### Input:
========

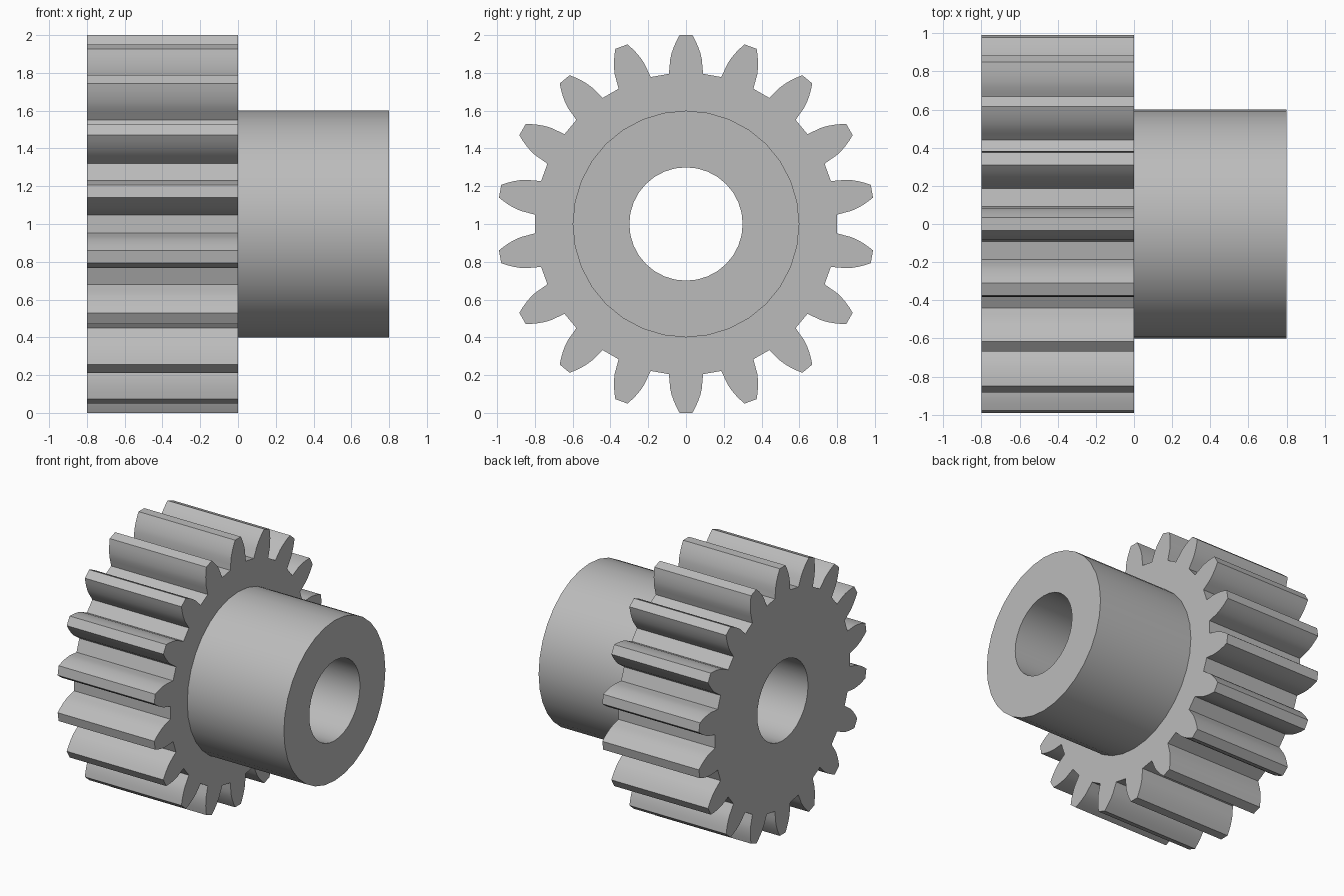
import bpy
import bmesh
import math

cube = bpy.data.objects.get("Cube")
if cube:
    bpy.data.objects.remove(cube, do_unlink=True)

TEETH = 18
TIP_R, ROOT_R, PITCH_R = 1.0, 0.8, 0.9
HUB_R, BORE_R = 0.6, 0.3
HALF_LENGTH = 0.8
SIDES = 32
FLANK_STEPS = 5

steel = bpy.data.materials.new("grey steel")
steel.use_nodes = True
colour = (0.5, 0.5, 0.5, 1.0)
steel.diffuse_color = colour
steel.node_tree.nodes["Principled BSDF"].inputs["Base Color"].default_value = colour


def circle(radius):
    """Points of a circle as (radius, angle) pairs."""
    return [(radius, math.tau * i / SIDES) for i in range(SIDES)]


def gear_outline():
    """Involute teeth as (radius, angle) pairs, with one tooth pointing up."""
    pressure = math.radians(20)
    base_r = PITCH_R * math.cos(pressure)
    base_half = math.pi / (2 * TEETH) + math.tan(pressure) - pressure
    flank = [(ROOT_R, math.radians(6.5))]
    for i in range(FLANK_STEPS + 1):
        r = base_r + (TIP_R - base_r) * i / FLANK_STEPS
        a = math.acos(min(1, base_r / r))
        flank.append((r, base_half - math.tan(a) + a))
    tooth = [(r, -a) for r, a in flank] + flank[::-1]
    return [(r, a + math.tau * t / TEETH) for t in range(TEETH) for r, a in tooth]


def add_loop(bm, points, x):
    """Closed edge loop in the plane across the axle."""
    verts = [bm.verts.new((x, r * math.sin(a), 1 + r * math.cos(a)))
             for r, a in points]
    return [bm.edges.new((v, verts[i - 1])) for i, v in enumerate(verts)]


def bored_solid(name, outline, x0, x1):
    """Extrude an outline with the axle bore cut through it."""
    bm = bmesh.new()
    edges = add_loop(bm, outline, x0) + add_loop(bm, circle(BORE_R), x0)
    bmesh.ops.triangle_fill(bm, edges=edges, use_beauty=True)
    ext = bmesh.ops.extrude_face_region(bm, geom=bm.faces[:], use_keep_orig=True)
    moved = [g for g in ext["geom"] if isinstance(g, bmesh.types.BMVert)]
    bmesh.ops.translate(bm, verts=moved, vec=(x1 - x0, 0, 0))
    bmesh.ops.recalc_face_normals(bm, faces=bm.faces[:])
    mesh = bpy.data.meshes.new(name)
    bm.to_mesh(mesh)
    bm.free()
    mesh.materials.append(steel)
    obj = bpy.data.objects.new(name, mesh)
    bpy.context.collection.objects.link(obj)
    bpy.ops.object.select_all(action="DESELECT")
    obj.select_set(True)
    bpy.context.view_layer.objects.active = obj
    bpy.ops.object.shade_smooth_by_angle(angle=math.radians(30))
    return obj


# Toothed wheel on the right half, plain hub on the left half
bored_solid("toothed_wheel", gear_outline(), -HALF_LENGTH, 0)
bored_solid("hub", circle(HUB_R), 0, HALF_LENGTH)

========

### Prompt:
With the line containing "mesh.materials.append(steel)" as the start and the last line of the entries as the end, print that whole span exactly.

### Solution to the exercise:
    mesh.materials.append(steel)
    obj = bpy.data.objects.new(name, mesh)
    bpy.context.collection.objects.link(obj)
    bpy.ops.object.select_all(action="DESELECT")
    obj.select_set(True)
    bpy.context.view_layer.objects.active = obj
    bpy.ops.object.shade_smooth_by_angle(angle=math.radians(30))
    return obj


# Toothed wheel on the right half, plain hub on the left half
bored_solid("toothed_wheel", gear_outline(), -HALF_LENGTH, 0)
bored_solid("hub", circle(HUB_R), 0, HALF_LENGTH)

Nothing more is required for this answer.